→ Work item: Only one stretch of the data below should be repeated: the lines from the line containing "# superellipse tip" through the line containing "pos = Vector((along, base, top))", inclusive, exactly as they are.

*** Opening of Input data ***

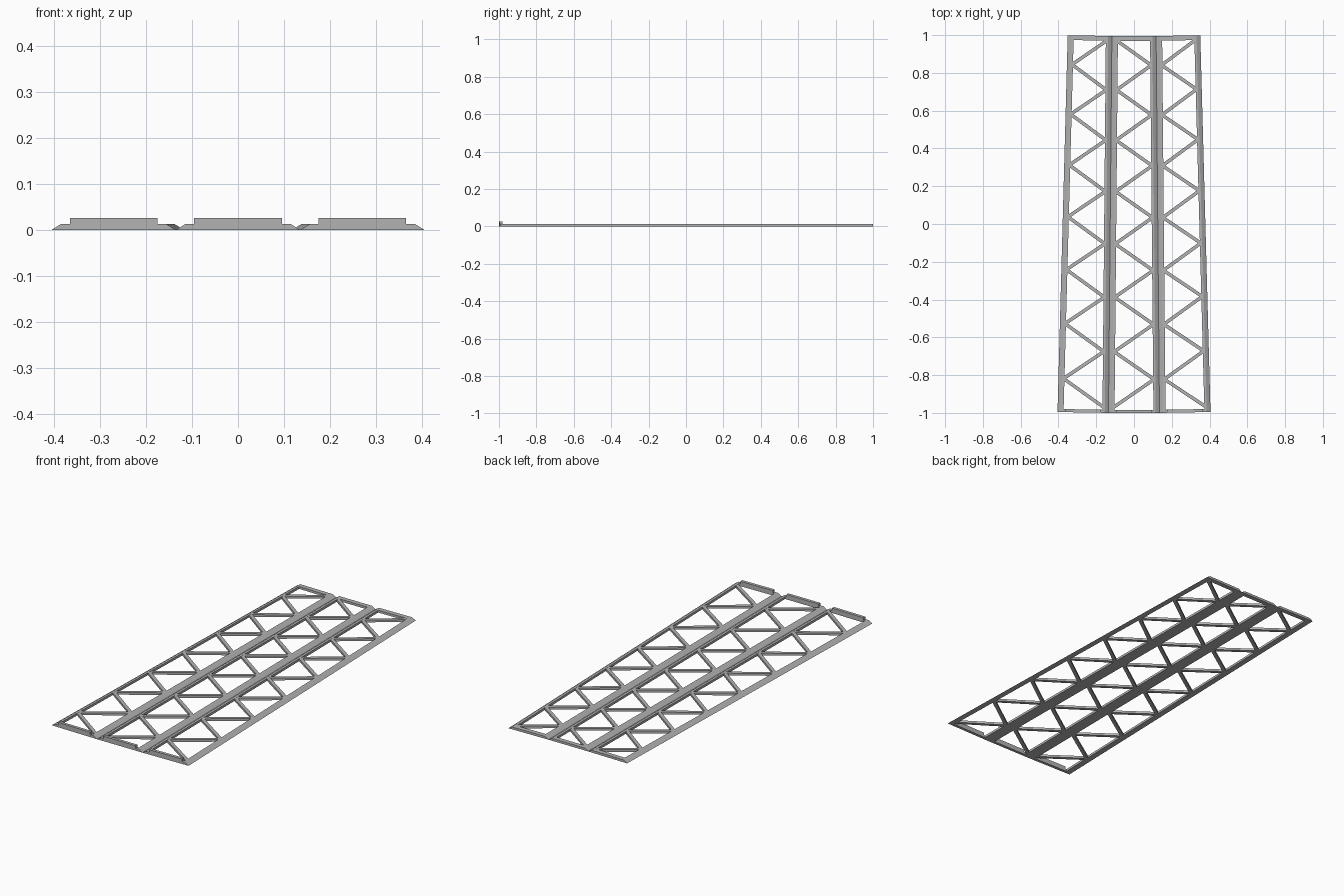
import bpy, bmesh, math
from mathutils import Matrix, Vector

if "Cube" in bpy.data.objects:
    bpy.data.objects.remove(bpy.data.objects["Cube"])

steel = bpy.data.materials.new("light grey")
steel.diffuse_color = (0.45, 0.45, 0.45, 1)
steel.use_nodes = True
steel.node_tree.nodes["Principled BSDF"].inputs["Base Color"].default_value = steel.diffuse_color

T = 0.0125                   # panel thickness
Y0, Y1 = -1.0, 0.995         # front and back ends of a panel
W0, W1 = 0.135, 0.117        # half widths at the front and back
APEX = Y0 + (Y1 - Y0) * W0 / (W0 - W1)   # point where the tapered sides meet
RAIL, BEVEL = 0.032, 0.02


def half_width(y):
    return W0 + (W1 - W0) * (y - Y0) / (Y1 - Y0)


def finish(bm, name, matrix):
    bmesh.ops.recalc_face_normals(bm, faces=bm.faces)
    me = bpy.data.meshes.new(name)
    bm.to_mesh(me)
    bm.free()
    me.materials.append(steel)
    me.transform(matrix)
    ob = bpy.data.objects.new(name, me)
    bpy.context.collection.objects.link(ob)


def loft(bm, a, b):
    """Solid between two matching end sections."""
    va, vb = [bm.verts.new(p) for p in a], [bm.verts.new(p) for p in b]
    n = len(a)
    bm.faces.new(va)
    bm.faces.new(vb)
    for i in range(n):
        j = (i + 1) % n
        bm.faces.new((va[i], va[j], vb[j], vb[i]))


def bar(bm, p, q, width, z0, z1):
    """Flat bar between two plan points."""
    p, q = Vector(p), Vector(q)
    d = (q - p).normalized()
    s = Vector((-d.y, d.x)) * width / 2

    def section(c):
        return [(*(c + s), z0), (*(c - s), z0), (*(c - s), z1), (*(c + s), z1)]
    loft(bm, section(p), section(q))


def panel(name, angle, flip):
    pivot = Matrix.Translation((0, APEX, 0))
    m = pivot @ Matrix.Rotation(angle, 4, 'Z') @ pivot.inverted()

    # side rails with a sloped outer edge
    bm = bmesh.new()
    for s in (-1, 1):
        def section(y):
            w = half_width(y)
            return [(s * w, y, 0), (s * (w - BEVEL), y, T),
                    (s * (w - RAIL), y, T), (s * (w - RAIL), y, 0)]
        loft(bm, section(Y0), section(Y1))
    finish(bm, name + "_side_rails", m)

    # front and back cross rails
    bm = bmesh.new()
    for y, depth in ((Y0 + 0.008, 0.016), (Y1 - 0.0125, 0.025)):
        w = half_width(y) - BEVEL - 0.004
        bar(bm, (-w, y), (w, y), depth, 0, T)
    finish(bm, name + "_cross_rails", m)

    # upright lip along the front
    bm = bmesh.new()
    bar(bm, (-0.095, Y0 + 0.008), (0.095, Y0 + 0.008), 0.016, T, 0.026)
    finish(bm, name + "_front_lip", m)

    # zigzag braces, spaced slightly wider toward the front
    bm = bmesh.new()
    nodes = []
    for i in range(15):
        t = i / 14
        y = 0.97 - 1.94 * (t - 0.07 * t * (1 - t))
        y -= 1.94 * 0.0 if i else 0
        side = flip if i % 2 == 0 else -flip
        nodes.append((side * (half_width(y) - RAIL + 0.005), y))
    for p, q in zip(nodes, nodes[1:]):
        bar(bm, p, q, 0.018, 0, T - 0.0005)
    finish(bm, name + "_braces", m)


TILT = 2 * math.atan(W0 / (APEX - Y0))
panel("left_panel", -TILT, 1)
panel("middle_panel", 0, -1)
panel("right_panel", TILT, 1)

*** Close of Input data ***
*** Opening of Input data ***

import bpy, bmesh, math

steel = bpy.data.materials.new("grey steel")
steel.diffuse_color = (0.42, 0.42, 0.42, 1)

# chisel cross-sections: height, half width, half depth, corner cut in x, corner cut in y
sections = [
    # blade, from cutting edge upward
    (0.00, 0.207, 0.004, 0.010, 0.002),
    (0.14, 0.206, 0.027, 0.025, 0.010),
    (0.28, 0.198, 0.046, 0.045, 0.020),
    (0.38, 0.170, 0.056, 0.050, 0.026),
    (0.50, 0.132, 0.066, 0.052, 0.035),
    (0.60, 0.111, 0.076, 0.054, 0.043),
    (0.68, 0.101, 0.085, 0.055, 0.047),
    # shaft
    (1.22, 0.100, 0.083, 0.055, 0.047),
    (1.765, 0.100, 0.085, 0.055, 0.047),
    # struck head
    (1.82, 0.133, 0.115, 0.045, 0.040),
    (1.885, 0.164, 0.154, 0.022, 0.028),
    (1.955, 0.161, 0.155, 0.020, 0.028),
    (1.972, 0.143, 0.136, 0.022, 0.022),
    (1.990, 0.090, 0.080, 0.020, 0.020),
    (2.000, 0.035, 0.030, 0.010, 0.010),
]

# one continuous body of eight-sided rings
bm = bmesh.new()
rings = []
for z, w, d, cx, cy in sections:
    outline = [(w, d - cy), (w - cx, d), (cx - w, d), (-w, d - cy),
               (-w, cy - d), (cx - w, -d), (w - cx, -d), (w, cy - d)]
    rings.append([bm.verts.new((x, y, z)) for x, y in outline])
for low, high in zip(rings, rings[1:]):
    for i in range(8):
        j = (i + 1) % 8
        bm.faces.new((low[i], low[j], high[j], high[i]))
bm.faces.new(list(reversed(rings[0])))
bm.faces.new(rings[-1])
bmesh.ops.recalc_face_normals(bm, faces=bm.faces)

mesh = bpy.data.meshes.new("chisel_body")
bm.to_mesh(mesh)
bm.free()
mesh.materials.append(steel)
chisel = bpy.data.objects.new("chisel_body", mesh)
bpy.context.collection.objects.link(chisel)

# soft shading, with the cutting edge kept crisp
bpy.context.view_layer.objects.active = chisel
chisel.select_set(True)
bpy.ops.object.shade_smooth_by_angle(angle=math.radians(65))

*** Close of Input data ***
*** Opening of Input data ***

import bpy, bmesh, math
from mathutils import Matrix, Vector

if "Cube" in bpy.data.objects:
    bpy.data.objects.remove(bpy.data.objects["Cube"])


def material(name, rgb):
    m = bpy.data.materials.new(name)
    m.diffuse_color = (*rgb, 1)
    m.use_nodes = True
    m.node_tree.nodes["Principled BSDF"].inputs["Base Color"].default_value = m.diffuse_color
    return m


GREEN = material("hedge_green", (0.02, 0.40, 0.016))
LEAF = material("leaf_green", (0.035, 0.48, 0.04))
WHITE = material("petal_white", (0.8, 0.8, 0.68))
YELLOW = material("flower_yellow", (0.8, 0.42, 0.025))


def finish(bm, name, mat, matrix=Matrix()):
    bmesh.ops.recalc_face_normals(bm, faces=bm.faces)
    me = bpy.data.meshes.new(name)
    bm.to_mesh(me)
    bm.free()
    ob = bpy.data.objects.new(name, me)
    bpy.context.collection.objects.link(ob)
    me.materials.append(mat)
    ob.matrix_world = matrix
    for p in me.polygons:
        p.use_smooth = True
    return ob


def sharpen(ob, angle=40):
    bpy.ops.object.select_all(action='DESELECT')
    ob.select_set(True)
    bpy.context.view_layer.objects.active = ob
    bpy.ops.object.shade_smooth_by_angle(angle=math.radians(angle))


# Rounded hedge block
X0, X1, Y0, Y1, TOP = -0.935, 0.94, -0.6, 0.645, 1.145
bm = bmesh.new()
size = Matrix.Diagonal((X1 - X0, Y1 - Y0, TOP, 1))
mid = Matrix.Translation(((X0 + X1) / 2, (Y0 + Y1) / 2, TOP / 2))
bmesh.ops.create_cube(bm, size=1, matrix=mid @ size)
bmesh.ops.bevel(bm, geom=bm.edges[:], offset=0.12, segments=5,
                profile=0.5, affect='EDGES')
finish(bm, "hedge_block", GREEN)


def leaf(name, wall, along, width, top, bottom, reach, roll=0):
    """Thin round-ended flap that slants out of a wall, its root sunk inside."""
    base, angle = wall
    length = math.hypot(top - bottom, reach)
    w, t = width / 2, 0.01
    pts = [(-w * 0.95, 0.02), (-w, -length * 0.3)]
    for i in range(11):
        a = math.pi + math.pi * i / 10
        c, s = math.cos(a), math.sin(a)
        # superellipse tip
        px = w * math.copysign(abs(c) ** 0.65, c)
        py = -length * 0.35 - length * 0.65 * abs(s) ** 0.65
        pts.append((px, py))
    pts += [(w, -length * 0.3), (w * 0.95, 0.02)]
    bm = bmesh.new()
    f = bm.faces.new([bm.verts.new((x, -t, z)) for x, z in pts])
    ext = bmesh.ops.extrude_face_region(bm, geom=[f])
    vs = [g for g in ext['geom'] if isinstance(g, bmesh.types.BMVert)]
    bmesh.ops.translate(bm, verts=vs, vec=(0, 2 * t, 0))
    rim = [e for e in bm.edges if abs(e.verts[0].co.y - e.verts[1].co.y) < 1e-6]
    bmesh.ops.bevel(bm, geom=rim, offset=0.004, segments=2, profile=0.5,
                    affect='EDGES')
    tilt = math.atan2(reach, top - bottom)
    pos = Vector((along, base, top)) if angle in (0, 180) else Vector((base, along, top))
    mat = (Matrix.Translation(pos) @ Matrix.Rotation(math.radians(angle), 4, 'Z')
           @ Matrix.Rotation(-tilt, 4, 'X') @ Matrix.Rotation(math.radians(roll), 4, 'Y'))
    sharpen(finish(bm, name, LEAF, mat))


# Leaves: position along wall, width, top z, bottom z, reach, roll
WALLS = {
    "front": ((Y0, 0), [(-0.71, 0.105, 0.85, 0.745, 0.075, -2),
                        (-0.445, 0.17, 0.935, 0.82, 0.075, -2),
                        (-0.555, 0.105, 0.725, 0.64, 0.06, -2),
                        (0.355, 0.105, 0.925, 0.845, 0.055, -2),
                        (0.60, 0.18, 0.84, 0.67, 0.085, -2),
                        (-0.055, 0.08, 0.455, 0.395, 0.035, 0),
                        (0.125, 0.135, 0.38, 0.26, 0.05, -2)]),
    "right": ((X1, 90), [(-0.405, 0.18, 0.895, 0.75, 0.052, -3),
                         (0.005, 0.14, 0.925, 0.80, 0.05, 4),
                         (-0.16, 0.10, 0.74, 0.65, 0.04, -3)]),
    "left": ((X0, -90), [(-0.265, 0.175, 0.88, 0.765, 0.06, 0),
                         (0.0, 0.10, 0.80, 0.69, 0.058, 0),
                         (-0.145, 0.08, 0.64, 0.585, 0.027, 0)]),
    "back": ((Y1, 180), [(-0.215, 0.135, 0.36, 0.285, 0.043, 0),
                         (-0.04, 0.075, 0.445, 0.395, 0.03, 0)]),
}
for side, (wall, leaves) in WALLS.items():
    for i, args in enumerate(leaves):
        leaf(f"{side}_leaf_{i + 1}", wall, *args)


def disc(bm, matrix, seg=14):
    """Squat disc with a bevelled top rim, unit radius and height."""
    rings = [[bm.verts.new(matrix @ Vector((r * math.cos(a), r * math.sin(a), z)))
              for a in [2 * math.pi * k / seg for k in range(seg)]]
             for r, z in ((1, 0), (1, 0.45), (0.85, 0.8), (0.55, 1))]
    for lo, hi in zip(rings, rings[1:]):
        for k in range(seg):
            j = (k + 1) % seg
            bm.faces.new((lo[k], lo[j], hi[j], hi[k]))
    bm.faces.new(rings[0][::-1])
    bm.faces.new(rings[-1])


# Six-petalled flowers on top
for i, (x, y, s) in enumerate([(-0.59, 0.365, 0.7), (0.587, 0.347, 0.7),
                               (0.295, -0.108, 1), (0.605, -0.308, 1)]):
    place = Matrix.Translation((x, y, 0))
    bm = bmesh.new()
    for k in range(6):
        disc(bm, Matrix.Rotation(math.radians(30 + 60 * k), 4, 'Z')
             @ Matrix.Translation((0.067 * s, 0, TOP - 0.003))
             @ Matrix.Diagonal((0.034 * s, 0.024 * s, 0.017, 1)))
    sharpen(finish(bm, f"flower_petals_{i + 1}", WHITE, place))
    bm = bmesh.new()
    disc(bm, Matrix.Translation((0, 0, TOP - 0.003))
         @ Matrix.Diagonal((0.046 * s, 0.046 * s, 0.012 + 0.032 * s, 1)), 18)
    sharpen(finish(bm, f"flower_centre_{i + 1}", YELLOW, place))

*** Close of Input data ***

→ Solution for this problem:
        # superellipse tip
        px = w * math.copysign(abs(c) ** 0.65, c)
        py = -length * 0.35 - length * 0.65 * abs(s) ** 0.65
        pts.append((px, py))
    pts += [(w, -length * 0.3), (w * 0.95, 0.02)]
    bm = bmesh.new()
    f = bm.faces.new([bm.verts.new((x, -t, z)) for x, z in pts])
    ext = bmesh.ops.extrude_face_region(bm, geom=[f])
    vs = [g for g in ext['geom'] if isinstance(g, bmesh.types.BMVert)]
    bmesh.ops.translate(bm, verts=vs, vec=(0, 2 * t, 0))
    rim = [e for e in bm.edges if abs(e.verts[0].co.y - e.verts[1].co.y) < 1e-6]
    bmesh.ops.bevel(bm, geom=rim, offset=0.004, segments=2, profile=0.5,
                    affect='EDGES')
    tilt = math.atan2(reach, top - bottom)
    pos = Vector((along, base, top)) if angle in (0, 180) else Vector((base, along, top))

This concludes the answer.